◆ **SOURCE INFORMATION**

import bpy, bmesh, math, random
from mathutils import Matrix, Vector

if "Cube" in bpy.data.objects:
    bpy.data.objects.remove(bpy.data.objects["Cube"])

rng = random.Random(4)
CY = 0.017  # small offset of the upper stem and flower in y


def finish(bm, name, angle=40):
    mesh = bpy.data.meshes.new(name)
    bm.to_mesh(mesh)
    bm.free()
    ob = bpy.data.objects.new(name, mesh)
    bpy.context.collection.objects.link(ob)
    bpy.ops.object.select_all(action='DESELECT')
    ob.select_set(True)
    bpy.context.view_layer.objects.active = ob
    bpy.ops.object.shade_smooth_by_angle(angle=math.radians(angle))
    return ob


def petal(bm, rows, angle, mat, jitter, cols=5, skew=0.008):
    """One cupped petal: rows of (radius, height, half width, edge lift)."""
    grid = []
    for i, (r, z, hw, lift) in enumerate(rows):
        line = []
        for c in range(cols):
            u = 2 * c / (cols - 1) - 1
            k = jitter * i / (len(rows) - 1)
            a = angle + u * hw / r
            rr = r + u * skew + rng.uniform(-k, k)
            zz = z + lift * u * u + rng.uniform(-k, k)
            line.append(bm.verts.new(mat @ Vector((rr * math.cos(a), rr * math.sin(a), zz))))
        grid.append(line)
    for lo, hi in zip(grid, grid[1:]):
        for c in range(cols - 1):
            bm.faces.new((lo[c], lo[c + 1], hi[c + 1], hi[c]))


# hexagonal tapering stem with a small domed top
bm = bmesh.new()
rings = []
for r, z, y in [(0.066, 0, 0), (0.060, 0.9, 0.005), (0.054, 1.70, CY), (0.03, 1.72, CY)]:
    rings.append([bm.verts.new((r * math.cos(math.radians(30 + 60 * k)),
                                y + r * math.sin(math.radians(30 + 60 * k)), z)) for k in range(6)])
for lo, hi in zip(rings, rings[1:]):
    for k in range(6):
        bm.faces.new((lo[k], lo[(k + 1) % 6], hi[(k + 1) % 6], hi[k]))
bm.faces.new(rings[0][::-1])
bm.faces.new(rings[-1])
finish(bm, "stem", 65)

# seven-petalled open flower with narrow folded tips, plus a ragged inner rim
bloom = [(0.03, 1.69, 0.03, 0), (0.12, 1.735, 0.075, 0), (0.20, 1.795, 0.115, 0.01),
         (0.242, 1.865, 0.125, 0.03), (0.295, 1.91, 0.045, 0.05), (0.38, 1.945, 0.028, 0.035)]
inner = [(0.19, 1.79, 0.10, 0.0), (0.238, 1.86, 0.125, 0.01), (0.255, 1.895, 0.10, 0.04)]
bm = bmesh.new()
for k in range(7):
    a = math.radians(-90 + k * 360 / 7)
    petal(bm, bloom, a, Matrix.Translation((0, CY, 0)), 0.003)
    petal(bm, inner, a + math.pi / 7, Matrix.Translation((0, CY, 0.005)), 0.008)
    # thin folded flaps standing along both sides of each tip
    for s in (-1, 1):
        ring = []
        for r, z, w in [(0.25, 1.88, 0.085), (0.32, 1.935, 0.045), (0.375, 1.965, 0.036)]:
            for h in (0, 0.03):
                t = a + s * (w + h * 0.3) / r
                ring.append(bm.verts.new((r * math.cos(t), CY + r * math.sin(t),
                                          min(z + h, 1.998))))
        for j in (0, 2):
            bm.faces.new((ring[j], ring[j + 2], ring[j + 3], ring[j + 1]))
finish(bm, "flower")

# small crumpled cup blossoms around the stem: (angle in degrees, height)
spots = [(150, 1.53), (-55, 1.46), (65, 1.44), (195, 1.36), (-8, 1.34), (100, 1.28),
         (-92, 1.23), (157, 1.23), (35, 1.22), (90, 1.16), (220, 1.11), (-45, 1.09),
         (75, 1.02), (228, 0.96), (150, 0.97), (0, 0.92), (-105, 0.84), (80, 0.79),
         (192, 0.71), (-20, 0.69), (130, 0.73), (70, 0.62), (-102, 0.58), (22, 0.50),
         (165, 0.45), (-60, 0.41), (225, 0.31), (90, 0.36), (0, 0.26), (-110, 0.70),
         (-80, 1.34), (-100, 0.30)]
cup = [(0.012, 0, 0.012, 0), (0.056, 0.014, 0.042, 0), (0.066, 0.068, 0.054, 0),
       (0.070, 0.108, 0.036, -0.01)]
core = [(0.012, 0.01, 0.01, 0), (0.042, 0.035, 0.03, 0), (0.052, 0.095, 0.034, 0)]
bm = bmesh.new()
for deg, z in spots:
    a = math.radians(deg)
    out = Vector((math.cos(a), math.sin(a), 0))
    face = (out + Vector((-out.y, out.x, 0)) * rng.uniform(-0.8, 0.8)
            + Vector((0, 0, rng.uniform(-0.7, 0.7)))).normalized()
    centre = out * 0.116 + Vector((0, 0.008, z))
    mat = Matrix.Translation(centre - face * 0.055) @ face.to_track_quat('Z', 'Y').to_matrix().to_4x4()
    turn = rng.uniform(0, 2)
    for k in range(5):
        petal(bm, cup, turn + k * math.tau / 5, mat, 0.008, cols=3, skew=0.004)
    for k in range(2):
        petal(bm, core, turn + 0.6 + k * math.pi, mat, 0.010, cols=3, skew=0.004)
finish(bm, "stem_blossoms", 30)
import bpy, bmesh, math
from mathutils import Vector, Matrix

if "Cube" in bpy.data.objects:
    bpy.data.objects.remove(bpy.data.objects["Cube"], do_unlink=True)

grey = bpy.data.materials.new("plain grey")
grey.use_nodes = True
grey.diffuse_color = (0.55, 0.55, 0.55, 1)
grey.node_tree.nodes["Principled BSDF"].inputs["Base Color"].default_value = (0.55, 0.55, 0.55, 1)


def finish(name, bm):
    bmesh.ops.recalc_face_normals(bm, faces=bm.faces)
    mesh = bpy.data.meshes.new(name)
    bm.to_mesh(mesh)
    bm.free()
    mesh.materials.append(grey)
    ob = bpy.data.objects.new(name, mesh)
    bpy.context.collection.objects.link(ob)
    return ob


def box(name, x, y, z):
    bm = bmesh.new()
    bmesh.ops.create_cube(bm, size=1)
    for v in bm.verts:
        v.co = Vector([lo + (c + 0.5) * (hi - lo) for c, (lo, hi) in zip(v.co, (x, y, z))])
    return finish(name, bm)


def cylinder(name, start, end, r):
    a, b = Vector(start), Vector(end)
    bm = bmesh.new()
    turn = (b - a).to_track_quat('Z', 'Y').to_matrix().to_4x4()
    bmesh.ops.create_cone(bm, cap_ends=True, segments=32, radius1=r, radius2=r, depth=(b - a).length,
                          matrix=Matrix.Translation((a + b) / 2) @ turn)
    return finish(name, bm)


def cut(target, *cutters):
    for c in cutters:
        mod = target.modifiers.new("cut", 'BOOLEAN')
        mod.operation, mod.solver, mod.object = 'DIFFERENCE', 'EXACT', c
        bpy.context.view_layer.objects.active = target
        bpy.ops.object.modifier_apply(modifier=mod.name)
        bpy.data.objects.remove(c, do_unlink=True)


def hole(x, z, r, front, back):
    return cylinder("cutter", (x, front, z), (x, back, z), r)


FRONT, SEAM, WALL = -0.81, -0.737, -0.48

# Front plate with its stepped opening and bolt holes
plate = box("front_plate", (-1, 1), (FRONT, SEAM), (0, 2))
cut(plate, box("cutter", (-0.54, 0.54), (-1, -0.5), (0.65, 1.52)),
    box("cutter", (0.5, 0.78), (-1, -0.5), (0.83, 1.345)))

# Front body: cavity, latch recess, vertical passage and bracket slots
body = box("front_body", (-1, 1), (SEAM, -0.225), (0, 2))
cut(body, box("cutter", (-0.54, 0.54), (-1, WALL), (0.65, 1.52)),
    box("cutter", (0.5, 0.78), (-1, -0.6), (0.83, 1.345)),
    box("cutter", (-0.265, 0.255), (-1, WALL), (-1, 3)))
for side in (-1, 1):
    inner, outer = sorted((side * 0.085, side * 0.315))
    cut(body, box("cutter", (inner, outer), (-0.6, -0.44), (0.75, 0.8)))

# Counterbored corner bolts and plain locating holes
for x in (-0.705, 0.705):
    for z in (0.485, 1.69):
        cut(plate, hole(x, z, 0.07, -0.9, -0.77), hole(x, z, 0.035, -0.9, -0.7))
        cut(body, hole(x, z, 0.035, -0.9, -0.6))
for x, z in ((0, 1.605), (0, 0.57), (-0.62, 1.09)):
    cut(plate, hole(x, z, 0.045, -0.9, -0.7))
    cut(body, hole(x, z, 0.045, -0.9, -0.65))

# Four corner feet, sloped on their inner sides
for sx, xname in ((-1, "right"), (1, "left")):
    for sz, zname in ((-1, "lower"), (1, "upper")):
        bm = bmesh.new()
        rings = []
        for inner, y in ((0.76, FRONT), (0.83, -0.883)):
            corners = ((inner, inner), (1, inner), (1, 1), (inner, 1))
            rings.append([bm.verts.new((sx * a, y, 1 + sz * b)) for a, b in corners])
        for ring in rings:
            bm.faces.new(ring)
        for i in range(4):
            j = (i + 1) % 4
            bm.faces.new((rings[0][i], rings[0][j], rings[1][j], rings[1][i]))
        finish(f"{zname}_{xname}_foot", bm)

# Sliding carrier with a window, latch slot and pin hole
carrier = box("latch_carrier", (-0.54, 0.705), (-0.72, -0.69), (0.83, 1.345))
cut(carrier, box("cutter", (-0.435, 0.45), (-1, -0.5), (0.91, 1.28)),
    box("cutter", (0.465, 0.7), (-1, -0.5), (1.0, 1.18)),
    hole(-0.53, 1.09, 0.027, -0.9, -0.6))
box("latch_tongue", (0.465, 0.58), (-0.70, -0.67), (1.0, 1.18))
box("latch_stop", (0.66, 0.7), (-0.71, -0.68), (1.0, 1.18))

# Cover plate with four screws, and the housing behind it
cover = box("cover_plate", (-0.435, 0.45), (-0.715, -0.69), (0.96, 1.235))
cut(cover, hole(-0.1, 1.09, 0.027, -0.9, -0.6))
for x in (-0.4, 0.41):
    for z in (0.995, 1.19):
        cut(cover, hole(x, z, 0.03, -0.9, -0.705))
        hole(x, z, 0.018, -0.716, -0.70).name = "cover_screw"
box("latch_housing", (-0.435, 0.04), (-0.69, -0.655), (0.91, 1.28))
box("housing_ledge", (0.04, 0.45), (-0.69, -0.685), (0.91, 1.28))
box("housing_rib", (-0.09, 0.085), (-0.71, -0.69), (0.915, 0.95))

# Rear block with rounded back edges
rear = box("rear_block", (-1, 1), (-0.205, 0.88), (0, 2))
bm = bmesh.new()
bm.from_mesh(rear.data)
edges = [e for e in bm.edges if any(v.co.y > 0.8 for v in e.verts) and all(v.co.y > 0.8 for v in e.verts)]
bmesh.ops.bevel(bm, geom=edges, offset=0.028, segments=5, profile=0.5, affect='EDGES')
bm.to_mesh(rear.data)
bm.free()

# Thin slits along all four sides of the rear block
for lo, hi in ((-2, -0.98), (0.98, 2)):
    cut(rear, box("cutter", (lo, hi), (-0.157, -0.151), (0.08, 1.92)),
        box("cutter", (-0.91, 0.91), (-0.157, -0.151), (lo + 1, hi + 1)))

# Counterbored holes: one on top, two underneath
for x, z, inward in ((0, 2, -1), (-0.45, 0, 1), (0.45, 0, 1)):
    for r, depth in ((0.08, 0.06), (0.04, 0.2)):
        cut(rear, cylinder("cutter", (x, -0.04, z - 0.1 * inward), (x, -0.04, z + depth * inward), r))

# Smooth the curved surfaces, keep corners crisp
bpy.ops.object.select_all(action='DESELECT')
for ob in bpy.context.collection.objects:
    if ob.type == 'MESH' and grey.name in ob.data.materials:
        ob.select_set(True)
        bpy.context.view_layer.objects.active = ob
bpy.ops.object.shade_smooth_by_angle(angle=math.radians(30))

◆ **TASK GOAL**
Quote exactly the lines running from the start of the listing above through the line where "a = angle + u * hw / r" is found, and output no other lines.

◆ **ANSWER SPACE**
import bpy, bmesh, math, random
from mathutils import Matrix, Vector

if "Cube" in bpy.data.objects:
    bpy.data.objects.remove(bpy.data.objects["Cube"])

rng = random.Random(4)
CY = 0.017  # small offset of the upper stem and flower in y


def finish(bm, name, angle=40):
    mesh = bpy.data.meshes.new(name)
    bm.to_mesh(mesh)
    bm.free()
    ob = bpy.data.objects.new(name, mesh)
    bpy.context.collection.objects.link(ob)
    bpy.ops.object.select_all(action='DESELECT')
    ob.select_set(True)
    bpy.context.view_layer.objects.active = ob
    bpy.ops.object.shade_smooth_by_angle(angle=math.radians(angle))
    return ob


def petal(bm, rows, angle, mat, jitter, cols=5, skew=0.008):
    """One cupped petal: rows of (radius, height, half width, edge lift)."""
    grid = []
    for i, (r, z, hw, lift) in enumerate(rows):
        line = []
        for c in range(cols):
            u = 2 * c / (cols - 1) - 1
            k = jitter * i / (len(rows) - 1)
            a = angle + u * hw / r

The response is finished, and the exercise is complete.